In their 2007 Trend Report, Trendwatching identified a new trend called “life caching.” Life cachers are collecting their experiences online with both images and words, organizing, storing, and sharing them in hopes of creating some kind of memento or even legacy.
While at first glance this trend may seem vain—and a hobby for those with a little too much time on their hands—it can also be (at least potentially) rather sweet and sincere. Someday users may visit the site Dandelife, for example, and see how their parents had plotted out their childhood, complete with personal blog entries and even videos. Or they might view the Yahoo! Time Capsule twenty years from now and see that their own life cache submission has actually become part of history.
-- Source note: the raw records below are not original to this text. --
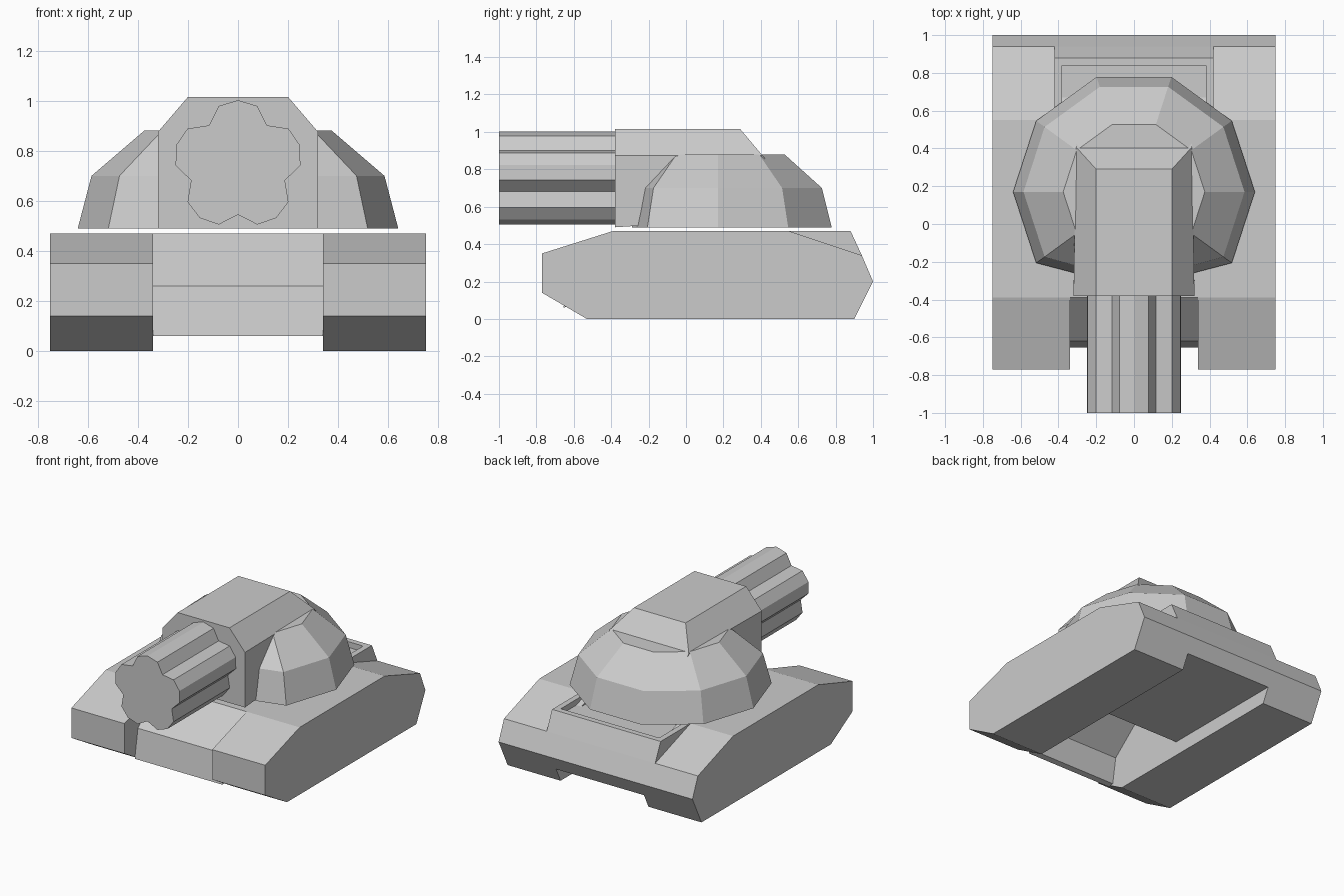
import bpy, bmesh
from math import sin, cos, radians

if "Cube" in bpy.data.objects:
    bpy.data.objects.remove(bpy.data.objects["Cube"])


def make(name, verts, faces):
    mesh = bpy.data.meshes.new(name)
    mesh.from_pydata(verts, [], faces)
    bm = bmesh.new()
    bm.from_mesh(mesh)
    bmesh.ops.recalc_face_normals(bm, faces=bm.faces)
    bm.to_mesh(mesh)
    bm.free()
    ob = bpy.data.objects.new(name, mesh)
    bpy.context.collection.objects.link(ob)
    return ob


def loft(name, rings):
    """Skin a list of equal-length rings and cap both ends."""
    n = len(rings[0])
    verts = [p for r in rings for p in r]
    faces = [(k * n + i, k * n + (i + 1) % n, (k + 1) * n + (i + 1) % n, (k + 1) * n + i)
             for k in range(len(rings) - 1) for i in range(n)]
    faces += [tuple(range(n)), tuple(range(len(verts) - n, len(verts)))]
    return make(name, verts, faces)


def side_prism(name, profile, x0, x1):
    """Extrude a (y, z) side profile from x0 to x1."""
    return loft(name, [[(x, y, z) for y, z in profile] for x in (x0, x1)])


# Tracks and rear deck rails, one per side
track = [(-.77, .14), (-.53, 0), (.90, 0), (1.0, .20), (.94, .34),
         (.55, .47), (-.39, .47), (-.77, .35)]
rail = [(.50, .34), (.84, .34), (.84, .47), (.50, .47)]
for side, s in (("left", -1), ("right", 1)):
    side_prism("track_" + side, track, s * .34, s * .75)
    side_prism("deck_rail_" + side, rail, s * .38, s * .42)

# Central hull with a sloped nose and a hollow under the front
hull = [(-.39, .47), (-.62, .26), (-.655, .06), (-.62, .07), (-.59, .25),
        (-.38, .43), (.02, .43), (.02, .10), (.95, .10), (1.0, .20),
        (.94, .34), (.84, .43), (.55, .43), (.50, .47)]
side_prism("hull", hull, -.34, .34)

# Sunken rear deck and the sloped rear rim
side_prism("rear_deck", [(.50, .34), (.84, .34), (.84, .43), (.50, .43)], -.38, .38)
side_prism("rear_rim", [(.84, .34), (.94, .34), (.88, .47), (.84, .47)], -.42, .42)


# Ten-sided dome with a flattened front
def dome_ring(r, z, front_y):
    pts = []
    for i in range(10):
        a = radians(36 * i)
        pts.append((r * cos(a), max(.17 + r * sin(a), front_y), z))
    return pts


loft("turret_dome", [dome_ring(.64, .49, -.29), dome_ring(.585, .70, -.255),
                     dome_ring(.375, .88, -.09)])

# Gun housing: chamfered box whose flat back slopes down into the dome
section = [(-.32, .49), (.32, .49), (.32, .875), (.20, 1.015), (-.20, 1.015), (-.32, .875)]
front = [(x, -.38, z) for x, z in section]
back = []
for x, z in section:
    z = max(z, .56)
    back.append((x * (.96 if z < 1 else 1), .29 + (1.015 - z) * .84, z))
loft("gun_housing", [front, back])

# Five-lobed barrel cluster
radii = (.26, .249, .197, .249)
lobes = [(radii[i % 4] * sin(radians(18 * i)), .742 + radii[i % 4] * cos(radians(18 * i)))
         for i in range(20)]
loft("barrel_cluster", [[(x, y, z) for x, z in lobes] for y in (-1.0, -.37)])
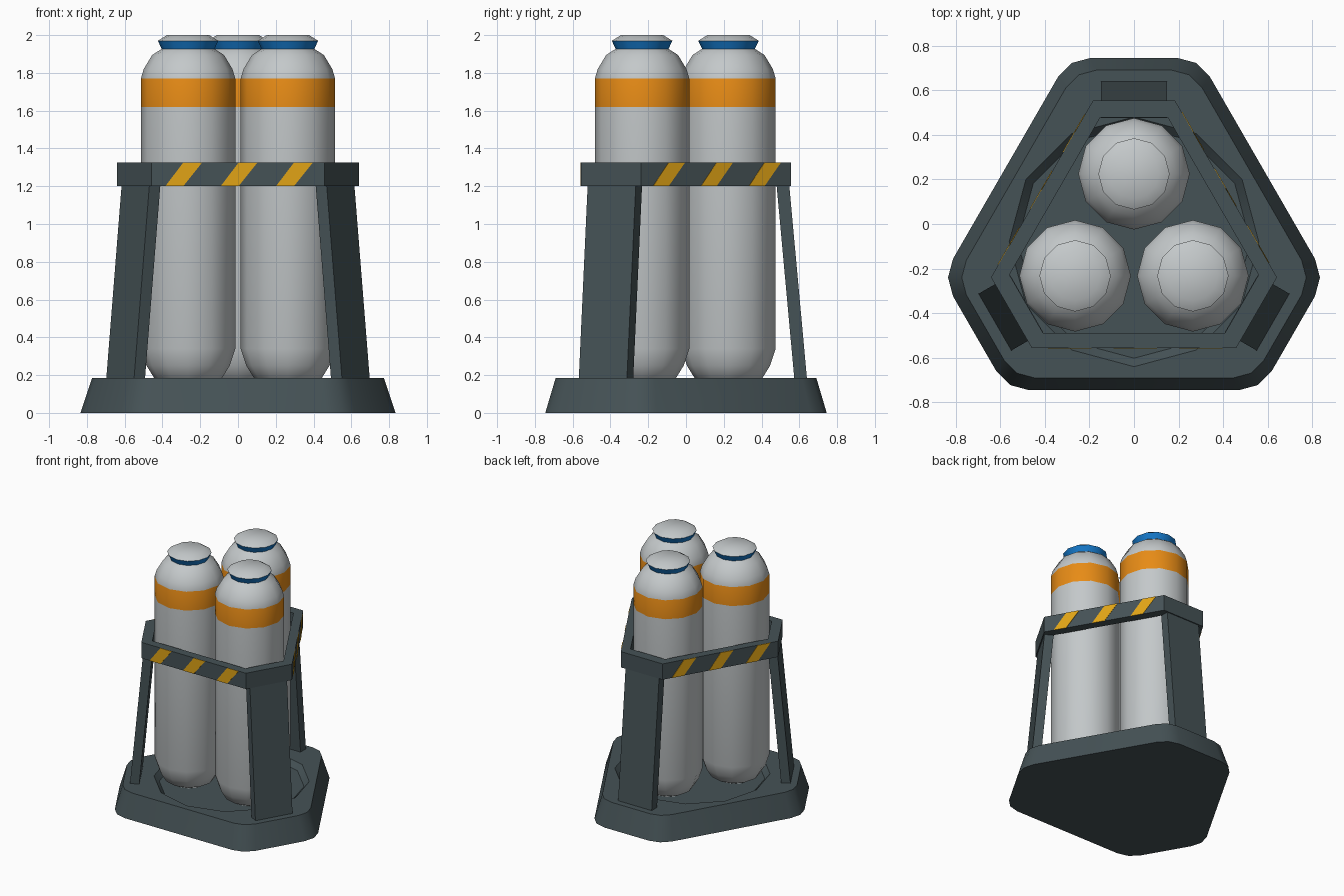
import bpy, bmesh, math
from mathutils import Vector, Matrix

if "Cube" in bpy.data.objects:
    bpy.data.objects.remove(bpy.data.objects["Cube"])

CY = -0.08  # axis of the three-fold symmetry lies slightly off the bounding-box centre


def material(name, rgb):
    m = bpy.data.materials.new(name)
    m.diffuse_color = (*rgb, 1)
    m.use_nodes = True
    m.node_tree.nodes["Principled BSDF"].inputs["Base Color"].default_value = m.diffuse_color
    return m


SLATE = material("dark slate", (0.06, 0.085, 0.093))
GREY = material("light grey", (0.55, 0.58, 0.59))
ORANGE = material("orange", (0.80, 0.26, 0.008))
YELLOW = material("hazard yellow", (0.75, 0.37, 0.008))
BLUE = material("blue", (0.008, 0.20, 0.62))


def finish(bm, name, mats, smooth=None):
    bmesh.ops.recalc_face_normals(bm, faces=bm.faces)
    me = bpy.data.meshes.new(name)
    bm.to_mesh(me)
    bm.free()
    for m in mats:
        me.materials.append(m)
    ob = bpy.data.objects.new(name, me)
    bpy.context.collection.objects.link(ob)
    if smooth:
        bpy.ops.object.select_all(action='DESELECT')
        ob.select_set(True)
        bpy.context.view_layer.objects.active = ob
        bpy.ops.object.shade_smooth_by_angle(angle=math.radians(smooth))
    return ob


def polar(r, deg):
    a = math.radians(deg)
    return Vector((r * math.cos(a), r * math.sin(a)))


def hexagon(d_short, d_long, cut=0):
    """Triangle with clipped corners; cut > 0 rounds every corner in two steps."""
    h = (d_long - d_short / 2) / math.cos(math.radians(30))
    corners = []
    for k in range(3):
        a = 90 + 120 * k
        corners += [polar(d_short, a) + polar(h, a - 90),
                    polar(d_short, a) + polar(h, a + 90)]
    if not cut:
        return corners
    out = []
    for i, p in enumerate(corners):
        u = (corners[i - 1] - p).normalized()
        v = (corners[(i + 1) % 6] - p).normalized()
        out += [p + u * cut, p + (u + v).normalized() * 0.268 * cut, p + v * cut]
    return out


def ring(bm, pts, z):
    return [bm.verts.new((p.x, p.y + CY, z)) for p in pts]


def skin(bm, a, b):
    n = len(a)
    return [bm.faces.new((a[i], a[(i + 1) % n], b[(i + 1) % n], b[i])) for i in range(n)]


# Base: sloped clipped-triangle plinth with a shallow round recess
bm = bmesh.new()
low = ring(bm, hexagon(0.825, 0.665, 0.097), 0)
top = ring(bm, hexagon(0.77, 0.61, 0.09), 0.185)
circle = lambda r: [polar(r, 30 * i) for i in range(12)]
rim = ring(bm, circle(0.56), 0.185)
floor = ring(bm, circle(0.522), 0.145)
bm.faces.new(low)
skin(bm, low, top)
skin(bm, rim, floor)
bm.faces.new(floor)
loops = [bm.edges.get((l[i - 1], l[i])) for l in (top, rim) for i in range(len(l))]
bmesh.ops.triangle_fill(bm, use_beauty=True, use_dissolve=False, edges=loops)
finish(bm, "base", [SLATE], 35)

# Collar: hexagonal band around the tanks
bm = bmesh.new()
outer, inner = hexagon(0.635, 0.476), hexagon(0.558, 0.41)
rings = [ring(bm, p, z) for p, z in
         ((outer, 1.2), (outer, 1.325), (inner, 1.325), (inner, 1.2))]
for i in range(4):
    skin(bm, rings[i], rings[(i + 1) % 4])
finish(bm, "collar", [SLATE])

# Tank profile (radius, height) from bottom to top; colour chosen by height
PROFILE = [(0.11, 0.147), (0.18, 0.185), (0.22, 0.25), (0.25, 0.34), (0.25, 1.62),
           (0.25, 1.77), (0.235, 1.82), (0.19, 1.895), (0.14, 1.927), (0.16, 1.97),
           (0.112, 2.0)]


def tank_colour(z):
    if 1.62 < z < 1.77:
        return 1
    return 2 if 1.927 < z < 1.97 else 0


for k in range(3):
    a = 90 + 120 * k
    spin = Matrix.Translation((0, CY, 0)) @ Matrix.Rotation(math.radians(a - 90), 4, 'Z')

    # Tank
    bm = bmesh.new()
    c = polar(0.305, a)
    rings = [ring(bm, [c + polar(r, 30 * i) for i in range(12)], z) for r, z in PROFILE]
    for lo, hi in zip(rings, rings[1:]):
        for f in skin(bm, lo, hi):
            f.material_index = tank_colour(f.calc_center_median().z)
    bm.faces.new(rings[0])
    bm.faces.new(rings[-1])
    finish(bm, f"tank_{k + 1}", [GREY, ORANGE, BLUE], 40)

    # Leaning flat leg under each short side of the collar
    bm = bmesh.new()
    ends = [[bm.verts.new(spin @ Vector((x, y, z)))
             for x, y in ((-0.147, d), (0.147, d), (0.147, d - 0.067), (-0.147, d - 0.067))]
            for z, d in ((0.175, 0.721), (1.25, 0.6225))]
    skin(bm, *ends)
    for e in ends:
        bm.faces.new(e)
    finish(bm, f"leg_{k + 1}", [SLATE])

    # Slanted hazard stripes on each long side of the collar
    bm = bmesh.new()
    turn = Matrix.Translation((0, CY, 0)) @ Matrix.Rotation(math.radians(120 * k), 4, 'Z')
    for x in (-0.29, 0.003, 0.296):
        ends = [[bm.verts.new(turn @ Vector((x + dx, y, z)))
                 for dx, z in ((-0.095, 1.2), (0.0, 1.2), (0.1, 1.325), (0.0, 1.325))]
                for y in (-0.475, -0.479)]
        skin(bm, *ends)
        for e in ends:
            bm.faces.new(e)
    finish(bm, f"hazard_stripes_{k + 1}", [YELLOW])
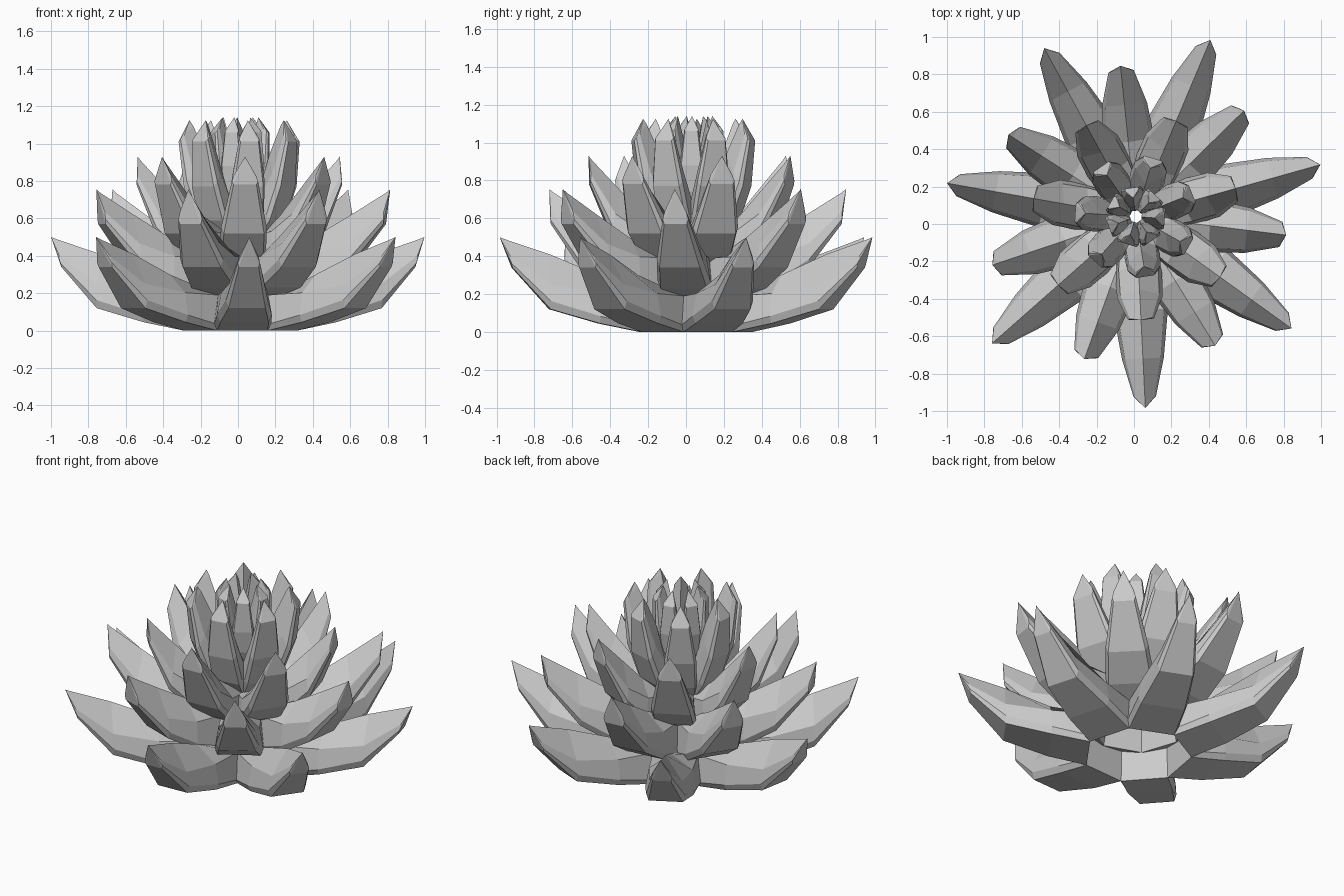
import bpy, bmesh
from math import radians
from mathutils import Matrix, Vector

if "Cube" in bpy.data.objects:
    bpy.data.objects.remove(bpy.data.objects["Cube"])

CENTRE = Matrix.Translation((0.01, 0.04, 0))
PETALS = 7
SHOULDERS = (.95, .62, .45, .4)   # boxy at the base, roof-like near the tip


def add_petal(bm, outer, ridge, widths, tip, matrix):
    """Keeled petal: flat underside, bevelled edges, peaked roof, pointed tip."""
    rings = []
    for (ro, zo), (ri, zi), w, s in zip(outer, ridge, widths, SHOULDERS):
        ring = []
        for side, t in ((-0.88, 0), (0.88, 0), (1, 0.15), (0.85, s),
                        (0, 1), (-0.85, s), (-1, 0.15)):
            p = Vector((ro + (ri - ro) * t, side * w, zo + (zi - zo) * t))
            ring.append(bm.verts.new(matrix @ p))
        rings.append(ring)
    n = len(rings[0])
    for a, b in zip(rings, rings[1:]):
        for i in range(n):
            j = (i + 1) % n
            bm.faces.new((a[i], a[j], b[j], b[i]))
    point = bm.verts.new(matrix @ Vector((tip[0], 0, tip[1])))
    last = rings[-1]
    for i in range(n):
        bm.faces.new((last[i], last[(i + 1) % n], point))
    bm.faces.new(rings[0])


def petal_ring(name, phase, outer, ridge, widths, tip):
    bm = bmesh.new()
    for k in range(PETALS):
        turn = Matrix.Rotation(radians(phase + 360 * k / PETALS), 4, 'Z')
        add_petal(bm, outer, ridge, widths, tip, CENTRE @ turn)
    bmesh.ops.recalc_face_normals(bm, faces=bm.faces)
    mesh = bpy.data.meshes.new(name)
    bm.to_mesh(mesh)
    bm.free()
    bpy.context.collection.objects.link(bpy.data.objects.new(name, mesh))


# Profiles are (radius, height) from base to tip: underside, then upper ridge
petal_ring("outer_petals", 15.7,
           [(.28, 0), (.50, .045), (.76, .12), (.96, .34)],
           [(.27, .20), (.50, .30), (.76, .41), (.985, .485)],
           [.153, .147, .112, .06], (1.025, .50))

petal_ring("second_petals", 44.4,
           [(.24, .17), (.42, .23), (.60, .34), (.78, .57)],
           [(.20, .40), (.40, .50), (.60, .62), (.785, .735)],
           [.132, .14, .122, .068], (.81, .755))

petal_ring("middle_petals", 15.7,
           [(.20, .33), (.32, .40), (.44, .52), (.55, .78)],
           [(.15, .52), (.26, .61), (.39, .75), (.535, .905)],
           [.11, .125, .122, .07], (.555, .93))

petal_ring("inner_petals", 22,
           [(.15, .48), (.23, .59), (.295, .77), (.325, 1.01)],
           [(.09, .66), (.13, .78), (.18, .94), (.25, 1.095)],
           [.085, .095, .09, .055], (.27, 1.125))

petal_ring("heart_petals", 47,
           [(.09, .64), (.13, .74), (.155, .88), (.155, 1.06)],
           [(.03, .72), (.03, .82), (.045, .96), (.09, 1.11)],
           [.045, .058, .06, .038], (.10, 1.14))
A whole slew of digital products are emerging to help and encourage life caching: Apple’s iLife digital suite, Microsoft’s MyLifeBits Project, and Nokia’s Lifeblog, which can be downloaded on select Nokia phones and allows people to use their camera phones to capture real moments to tell their story.
Web 2.0 has introduced some revolutionary digital products. Life caching could become a movement that gives users a glimpse into the softer side of 2.0—and the chance to be a part of something much bigger… tomorrow.